- PROBLEM DESCRIPTION -
Retype the data exactly, from its first line to the line containing "grey.name = 'plain grey';", including both, and skip any picture.

[Saved data entries]
******
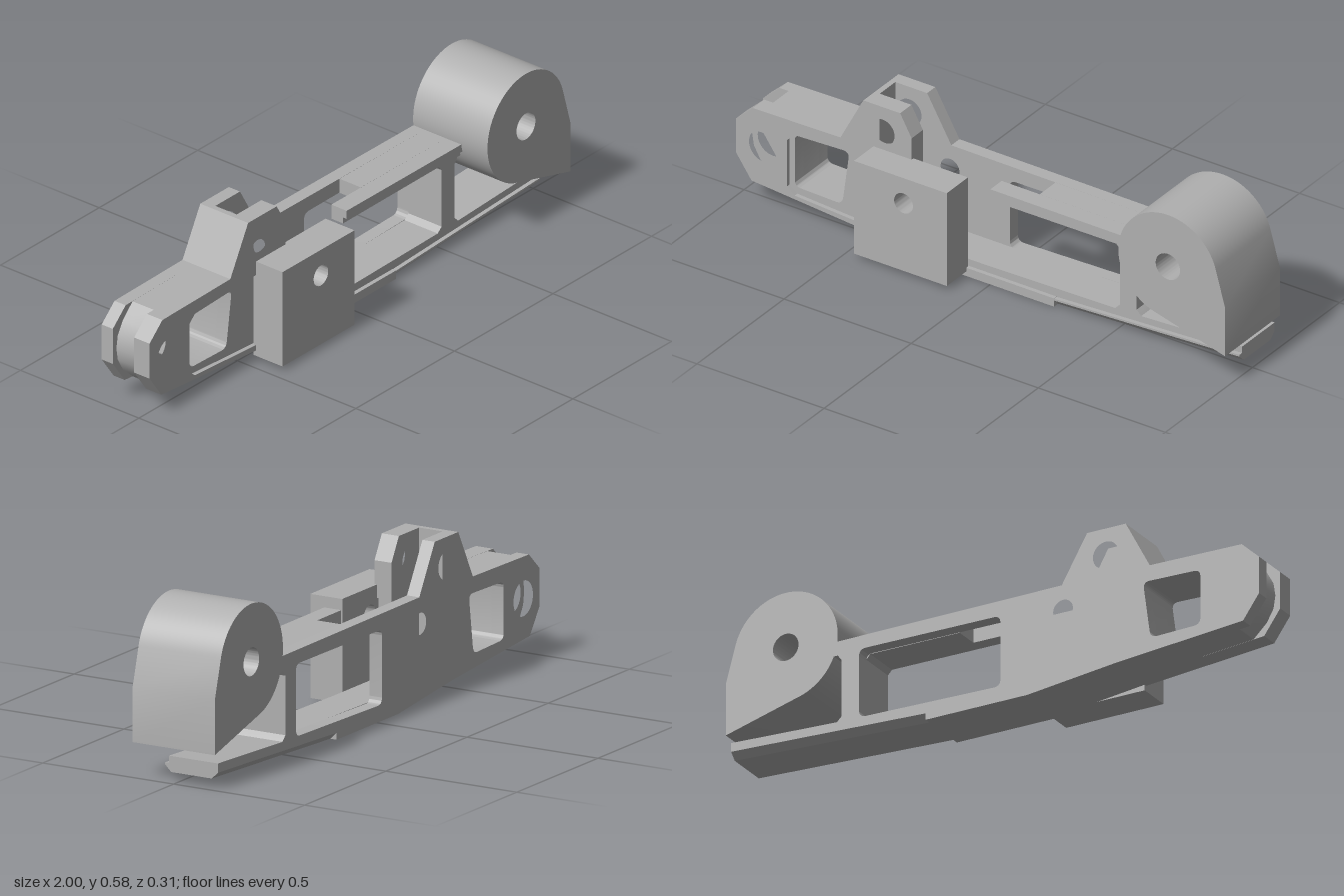
import * as THREE from 'three';
import { toCreasedNormals } from 'three/addons/utils/BufferGeometryUtils.js';

const grey = new THREE.MeshStandardMaterial({ color: 0xb0b0b0 });
grey.name = 'plain grey';

const shapeOf = (pts) => new THREE.Shape(pts.map(([x, y]) => new THREE.Vector2(x, y)));

const circle = (x, y, r) => new THREE.Path().absarc(x, y, r, 0, Math.PI * 2, true);

// Polygon opening with rounded corners
function roundedHole(pts, r) {
  const v = pts.map(([x, y]) => new THREE.Vector2(x, y));
  const path = new THREE.Path();
  v.forEach((p, i) => {
    const prev = v[(i + v.length - 1) % v.length], next = v[(i + 1) % v.length];
    const a = p.clone().add(prev.clone().sub(p).setLength(r));
    const b = p.clone().add(next.clone().sub(p).setLength(r));
    if (i === 0) path.moveTo(a.x, a.y); else path.lineTo(a.x, a.y);
    path.quadraticCurveTo(p.x, p.y, b.x, b.y);
  });
  path.closePath();
  return path;
}

// Upright plate between two depths
function slab(name, shape, z0, z1, holes = []) {
  shape.holes.push(...holes);
  const geo = new THREE.ExtrudeGeometry(shape, { depth: z1 - z0, bevelEnabled: false, curveSegments: 32 });
  geo.translate(0, 0, z0);
  const mesh = new THREE.Mesh(toCreasedNormals(geo, 0.5), grey);
  mesh.name = name;
  return mesh;
}

export function createModel() {
  const model = new THREE.Group();
  model.name = 'mechanicalArm';

  // Outline pieces shared by the layers
  const noseEnd = [[-0.94, 0.08], [-1, 0.165], [-1, 0.295], [-0.935, 0.355]];
  const roundEnd = [[-0.9, 0.077], [-0.95, 0.125], [-0.975, 0.17], [-0.982, 0.215],
    [-0.975, 0.26], [-0.95, 0.305], [-0.9, 0.355]];
  const earRise = [[-0.59, 0.36], [-0.5, 0.53]];
  const rightEnd = [[0.62, 0.36], [0.62, 0.31], [0.58, 0.31], [0.565, 0.29], [0.565, 0.09],
    [0.585, 0.07], [0.6, 0.05], [0.25, 0.04]];
  const belly = [[0.25, 0.003], [-0.13, 0.003], [-0.46, 0.04]];
  const cavity = (startX) => [[-0.03, 0.06], [0.48, 0.068], [0.5, 0.085], [0.5, 0.295],
    [0.485, 0.312], [startX, 0.31], [startX, 0.362]];

  const pivot = () => circle(-0.9, 0.215, 0.06);
  const earHole = () => circle(-0.425, 0.435, 0.048);
  const pinHole = () => circle(-0.265, 0.275, 0.037);
  const smallWindow = () => roundedHole([[-0.78, 0.105], [-0.593, 0.1], [-0.565, 0.305], [-0.78, 0.3]], 0.025);
  const largeWindow = () => roundedHole([[-0.03, 0.058], [0.5, 0.07], [0.5, 0.314], [-0.03, 0.31]], 0.025);

  // Back wall with both windows
  model.add(slab('backWall', shapeOf([...noseEnd, ...earRise, [-0.355, 0.53], [-0.26, 0.365],
    ...rightEnd, ...belly]), -0.157, -0.11,
    [pivot(), earHole(), pinHole(), smallWindow(), largeWindow()]));

  // Core, hollow behind the block and rounded at the nose
  model.add(slab('core', shapeOf([...roundEnd, ...earRise, [-0.48, 0.53], [-0.48, 0.06],
    ...cavity(0.15), ...rightEnd, ...belly]), -0.11, -0.02, [pivot(), smallWindow()]));

  // Front wall with the second ear
  model.add(slab('frontWall', shapeOf([...noseEnd, ...earRise, [-0.355, 0.53], [-0.31, 0.45],
    [-0.31, 0.06], ...cavity(0), ...rightEnd, ...belly]), -0.02, 0.03,
    [pivot(), earHole(), smallWindow()]));

  // Raised rim on the front face
  model.add(slab('frontRim', shapeOf([...noseEnd, ...earRise, [-0.355, 0.53], [-0.31, 0.45],
    [-0.31, 0.325], [-0.46, 0.32], [-0.77, 0.308], [-0.8, 0.28], [-0.8, 0.105], [-0.77, 0.08],
    [-0.46, 0.06], [-0.1, 0.034], [0.25, 0.034], ...belly]), 0.03, 0.045, [pivot(), earHole()]));
  model.add(slab('upperRim', shapeOf([[0, 0.332], [0.62, 0.332], [0.62, 0.36], [0, 0.362]]), 0.03, 0.045));

  // Chamfered lower rail, rising towards the free end
  const section = [[-0.133, 0.003], [0.022, 0.003], [0.045, 0.026], [0.045, 0.033],
    [0.03, 0.033], [0.03, 0.057], [-0.157, 0.057], [-0.157, 0.026]];
  const railGeo = new THREE.ExtrudeGeometry(shapeOf(section.map(([z, y]) => [-z, y])),
    { depth: 0.73, bevelEnabled: false });
  railGeo.rotateY(Math.PI / 2);
  const pos = railGeo.attributes.position;
  for (let i = 0; i < pos.count; i++) pos.setY(i, pos.getY(i) + pos.getX(i) * 0.045);
  railGeo.translate(0.25, 0, 0);
  railGeo.computeVertexNormals();
  const rail = new THREE.Mesh(railGeo, grey);
  rail.name = 'lowerRail';
  model.add(rail);

  // Square block on the front
  model.add(slab('frontBlock', shapeOf([[-0.46, 0.02], [-0.095, 0.02], [-0.095, 0.37], [-0.46, 0.37]]),
    0.035, 0.157, [pinHole()]));

  // Wide drum with a pointed lower corner
  const drum = new THREE.Shape();
  drum.moveTo(1, 0.122);
  drum.lineTo(1, 0.305);
  drum.absarc(0.775, 0.385, 0.195, 0.27, 4.4, false);
  drum.closePath();
  model.add(slab('drum', drum, -0.157, 0.157, [circle(0.775, 0.385, 0.048)]));

  return model;
}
******
- ANSWER SPACE -
import * as THREE from 'three';
import { toCreasedNormals } from 'three/addons/utils/BufferGeometryUtils.js';

const grey = new THREE.MeshStandardMaterial({ color: 0xb0b0b0 });
grey.name = 'plain grey';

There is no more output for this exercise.